What this task involves: Begin with the first line below and retype each line exactly through the line containing "bodyGrey.name = 'body grey';". Any pictures are to be left out.

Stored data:
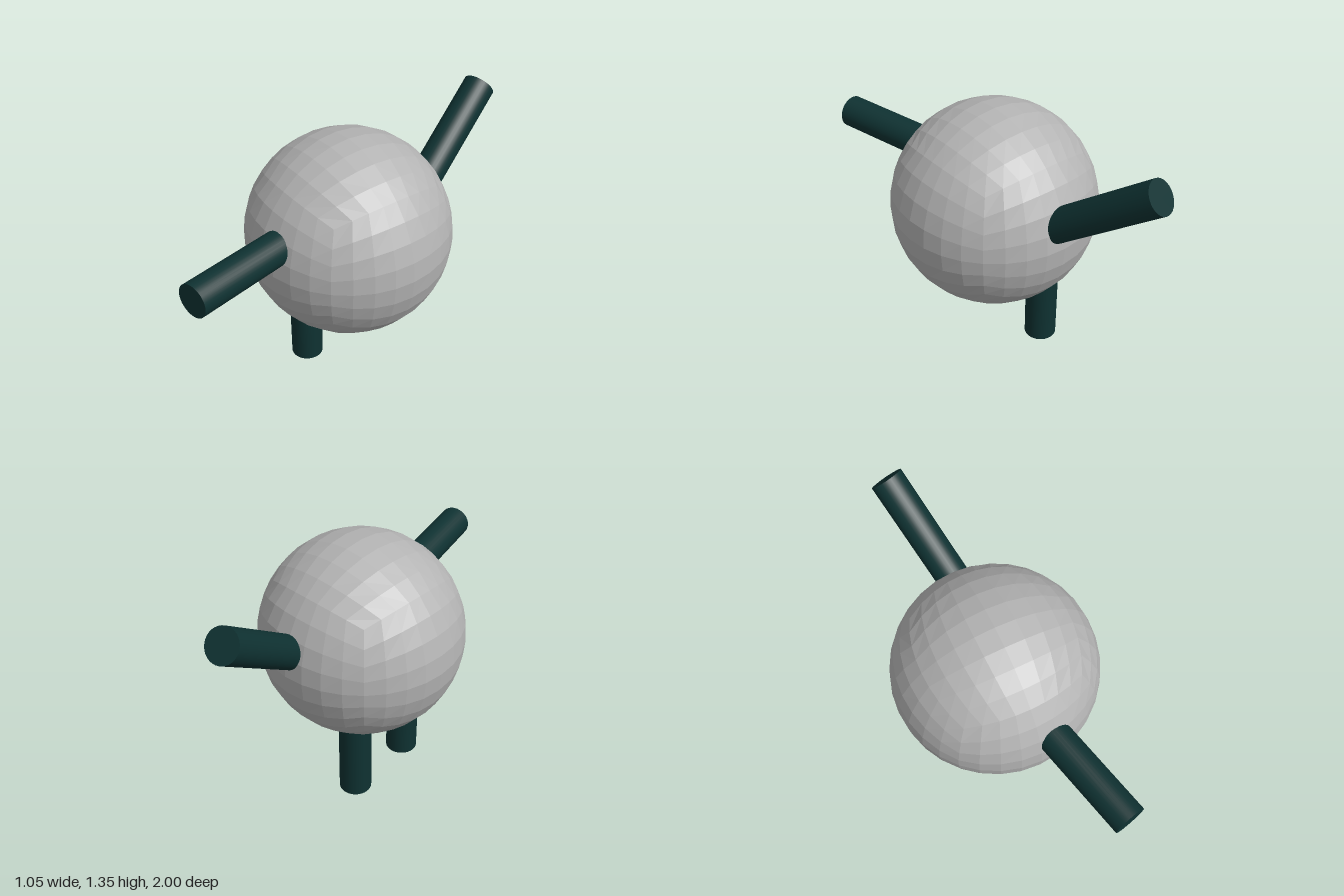
import * as THREE from 'three';

export function createModel() {
  const model = new THREE.Group();
  model.name = 'ballCreature';

  const bodyGrey = new THREE.MeshStandardMaterial({ color: 0xb4b4b4 });
  bodyGrey.name = 'body grey';
  const darkTeal = new THREE.MeshStandardMaterial({ color: 0x0f3232 });
  darkTeal.name = 'dark teal';

  // Faceted round body: a subdivided cube pushed out to a sphere
  const radius = 0.523;
  const box = new THREE.BoxGeometry(2, 2, 2, 8, 8, 8);
  const pos = box.attributes.position;
  const v = new THREE.Vector3();
  const even = (c) => Math.tan(c * Math.PI / 4); // equal angles per facet
  for (let i = 0; i < pos.count; i++) {
    v.fromBufferAttribute(pos, i);
    v.set(even(v.x), even(v.y), even(v.z)).setLength(radius);
    pos.setXYZ(i, v.x, v.y, v.z);
  }
  const ball = box.toNonIndexed();
  ball.computeVertexNormals();
  const body = new THREE.Mesh(ball, bodyGrey);
  body.name = 'body';
  body.position.y = 0.82;
  model.add(body);

  // Straight round limb from a point inside the body to its outer end
  function limb(name, from, to) {
    const a = new THREE.Vector3(...from);
    const b = new THREE.Vector3(...to);
    const dir = b.clone().sub(a);
    const mesh = new THREE.Mesh(
      new THREE.CylinderGeometry(0.084, 0.084, dir.length(), 32), darkTeal);
    mesh.name = name;
    mesh.position.copy(a).add(b).multiplyScalar(0.5);
    mesh.quaternion.setFromUnitVectors(new THREE.Vector3(0, 1, 0), dir.normalize());
    model.add(mesh);
  }

  // Legs
  limb('frontLeg', [-0.124, 0.5, 0.19], [-0.124, 0.013, 0.19]);
  limb('backLeg', [-0.153, 0.5, -0.207], [-0.153, 0, -0.207]);

  // Arms
  limb('frontArm', [0.065, 0.96, 0.4], [0.207, 0.978, 0.98]);
  limb('backArm', [0.03, 0.875, -0.4], [-0.122, 1.285, -0.948]);

  return model;
}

Answer box:
import * as THREE from 'three';

export function createModel() {
  const model = new THREE.Group();
  model.name = 'ballCreature';

  const bodyGrey = new THREE.MeshStandardMaterial({ color: 0xb4b4b4 });
  bodyGrey.name = 'body grey';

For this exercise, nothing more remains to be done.